## Dataset entries
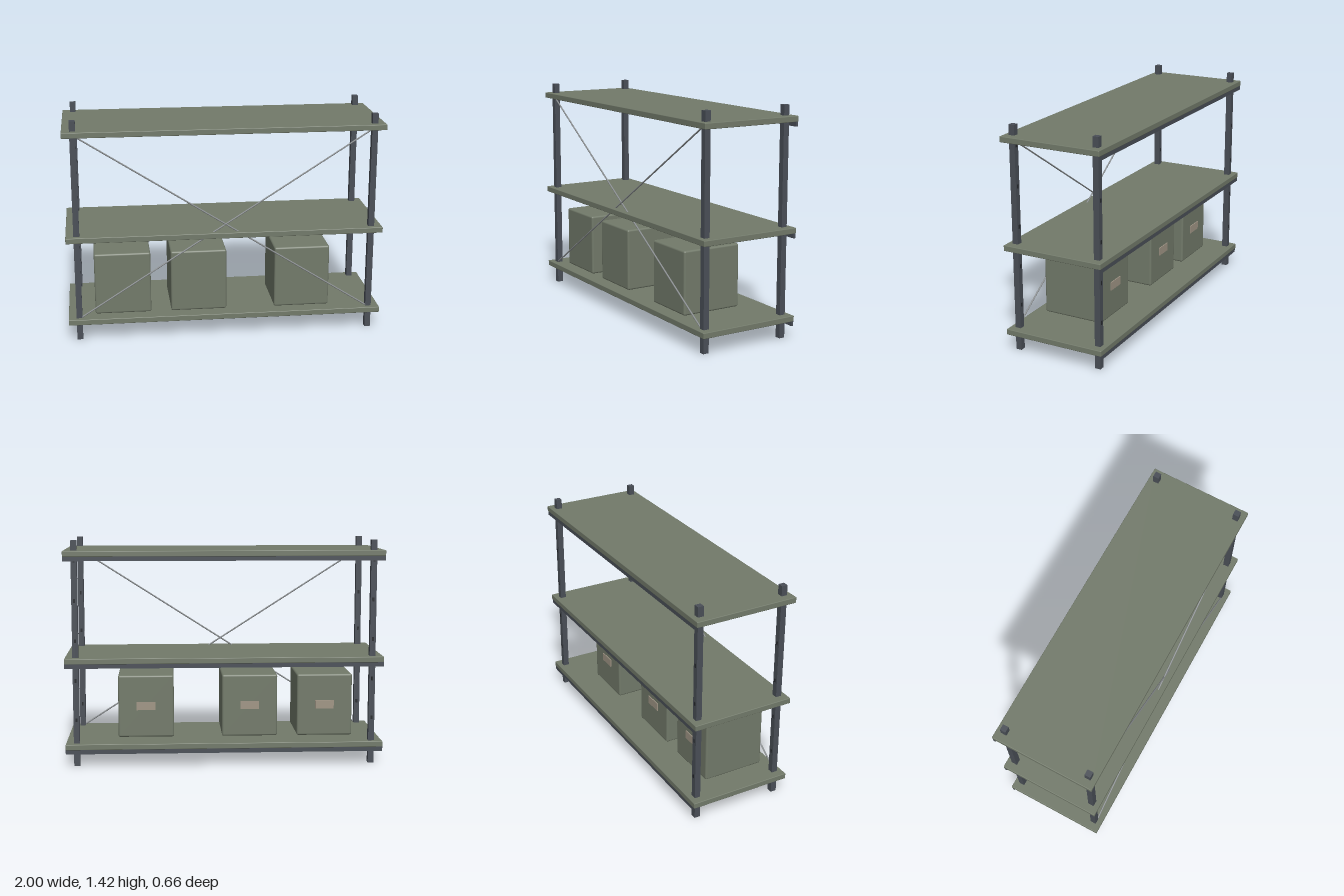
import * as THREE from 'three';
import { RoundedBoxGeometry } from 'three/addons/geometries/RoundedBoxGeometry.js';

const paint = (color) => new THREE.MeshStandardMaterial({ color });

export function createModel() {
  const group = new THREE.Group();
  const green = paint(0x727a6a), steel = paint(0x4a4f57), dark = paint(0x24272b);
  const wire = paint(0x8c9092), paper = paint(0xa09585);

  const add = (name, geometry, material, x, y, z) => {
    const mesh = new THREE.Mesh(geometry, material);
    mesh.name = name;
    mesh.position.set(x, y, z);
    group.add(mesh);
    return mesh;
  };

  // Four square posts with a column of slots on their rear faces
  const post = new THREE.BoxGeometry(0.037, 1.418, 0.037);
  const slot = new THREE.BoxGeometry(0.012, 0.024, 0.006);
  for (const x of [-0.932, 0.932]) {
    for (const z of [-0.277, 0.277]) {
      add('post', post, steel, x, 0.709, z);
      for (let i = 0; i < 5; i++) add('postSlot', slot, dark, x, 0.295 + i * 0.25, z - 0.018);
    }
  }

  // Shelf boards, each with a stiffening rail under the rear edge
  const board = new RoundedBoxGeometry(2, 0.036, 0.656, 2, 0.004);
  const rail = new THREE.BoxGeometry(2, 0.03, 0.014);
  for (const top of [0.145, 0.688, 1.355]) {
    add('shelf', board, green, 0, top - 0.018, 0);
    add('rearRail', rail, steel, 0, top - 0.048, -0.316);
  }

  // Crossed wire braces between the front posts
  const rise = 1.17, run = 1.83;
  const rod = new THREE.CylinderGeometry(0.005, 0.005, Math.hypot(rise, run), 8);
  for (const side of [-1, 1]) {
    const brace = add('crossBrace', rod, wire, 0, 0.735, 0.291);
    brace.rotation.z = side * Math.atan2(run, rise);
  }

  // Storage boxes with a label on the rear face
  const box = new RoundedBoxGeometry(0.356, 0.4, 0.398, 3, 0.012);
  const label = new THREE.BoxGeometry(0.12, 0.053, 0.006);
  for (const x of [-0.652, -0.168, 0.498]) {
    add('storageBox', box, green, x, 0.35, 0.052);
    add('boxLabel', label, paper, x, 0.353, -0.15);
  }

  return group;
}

==

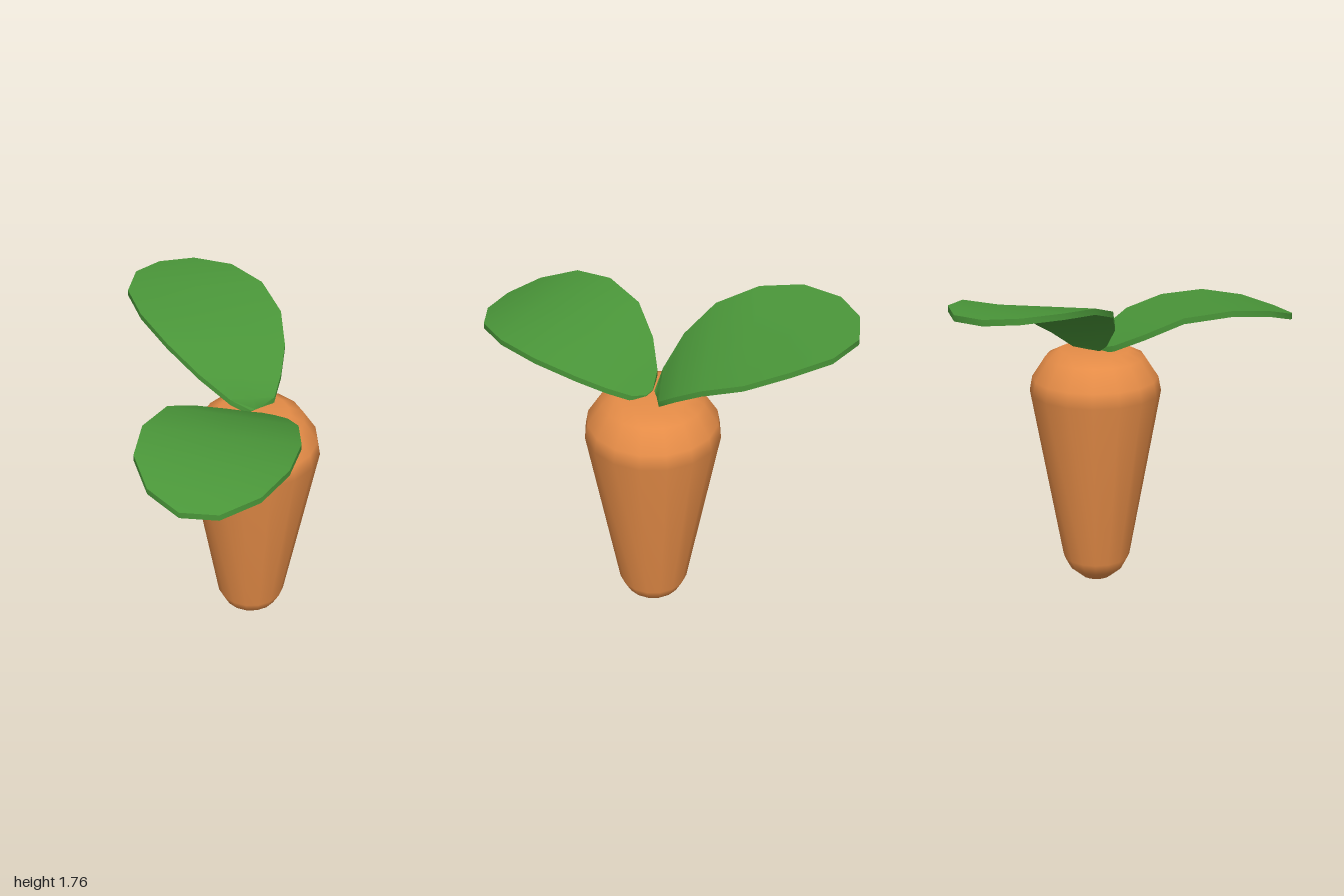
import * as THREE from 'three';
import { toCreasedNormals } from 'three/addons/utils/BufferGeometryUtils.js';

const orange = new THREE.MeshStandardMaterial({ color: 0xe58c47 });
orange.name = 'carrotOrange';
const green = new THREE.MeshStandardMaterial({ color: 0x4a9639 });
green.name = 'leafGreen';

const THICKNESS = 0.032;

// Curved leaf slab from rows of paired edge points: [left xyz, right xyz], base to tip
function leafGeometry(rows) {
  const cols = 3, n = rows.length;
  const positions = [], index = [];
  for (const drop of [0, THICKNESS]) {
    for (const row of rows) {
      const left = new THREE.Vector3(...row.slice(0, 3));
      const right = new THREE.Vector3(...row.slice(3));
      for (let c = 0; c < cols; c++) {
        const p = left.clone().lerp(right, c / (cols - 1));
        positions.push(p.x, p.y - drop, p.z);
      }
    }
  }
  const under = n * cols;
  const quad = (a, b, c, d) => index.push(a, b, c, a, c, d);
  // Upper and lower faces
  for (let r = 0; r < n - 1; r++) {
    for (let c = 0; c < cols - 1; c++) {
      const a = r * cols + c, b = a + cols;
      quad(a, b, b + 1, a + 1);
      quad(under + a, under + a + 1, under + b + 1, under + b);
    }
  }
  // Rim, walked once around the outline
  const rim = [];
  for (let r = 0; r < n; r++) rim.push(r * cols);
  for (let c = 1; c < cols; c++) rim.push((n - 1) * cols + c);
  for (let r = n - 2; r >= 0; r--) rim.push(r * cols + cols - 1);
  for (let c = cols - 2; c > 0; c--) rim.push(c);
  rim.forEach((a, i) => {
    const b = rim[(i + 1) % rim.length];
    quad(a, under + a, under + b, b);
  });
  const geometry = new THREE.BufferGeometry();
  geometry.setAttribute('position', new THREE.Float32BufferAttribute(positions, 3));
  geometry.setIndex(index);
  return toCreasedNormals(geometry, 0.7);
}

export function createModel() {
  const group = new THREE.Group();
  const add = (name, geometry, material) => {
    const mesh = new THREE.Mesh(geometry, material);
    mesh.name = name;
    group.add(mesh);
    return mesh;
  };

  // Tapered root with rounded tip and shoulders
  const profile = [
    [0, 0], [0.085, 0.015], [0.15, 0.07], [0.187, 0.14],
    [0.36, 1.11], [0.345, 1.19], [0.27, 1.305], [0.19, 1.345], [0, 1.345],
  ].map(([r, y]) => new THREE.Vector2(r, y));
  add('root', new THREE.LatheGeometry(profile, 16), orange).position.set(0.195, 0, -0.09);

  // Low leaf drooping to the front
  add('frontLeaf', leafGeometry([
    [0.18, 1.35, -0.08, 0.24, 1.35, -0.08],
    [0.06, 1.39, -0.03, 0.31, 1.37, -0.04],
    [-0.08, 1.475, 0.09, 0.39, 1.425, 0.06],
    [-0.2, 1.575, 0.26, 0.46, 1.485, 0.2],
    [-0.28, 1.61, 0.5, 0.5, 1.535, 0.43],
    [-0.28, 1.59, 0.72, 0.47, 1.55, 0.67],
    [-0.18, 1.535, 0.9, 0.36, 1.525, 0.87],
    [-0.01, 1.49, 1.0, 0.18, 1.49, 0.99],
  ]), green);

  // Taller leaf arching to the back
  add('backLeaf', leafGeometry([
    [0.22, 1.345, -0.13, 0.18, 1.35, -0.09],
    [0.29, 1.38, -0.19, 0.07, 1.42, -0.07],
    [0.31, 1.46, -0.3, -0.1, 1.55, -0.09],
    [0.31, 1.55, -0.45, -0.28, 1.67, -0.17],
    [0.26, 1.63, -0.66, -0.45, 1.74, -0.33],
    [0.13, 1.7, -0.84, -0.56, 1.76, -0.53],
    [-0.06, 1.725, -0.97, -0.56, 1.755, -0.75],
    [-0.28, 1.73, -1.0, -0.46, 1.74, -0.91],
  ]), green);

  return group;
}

## EXERCISE
State how many lines of the records contain the string "green". The number is the whole answer.

## ANSWER TO THE EXERCISE
7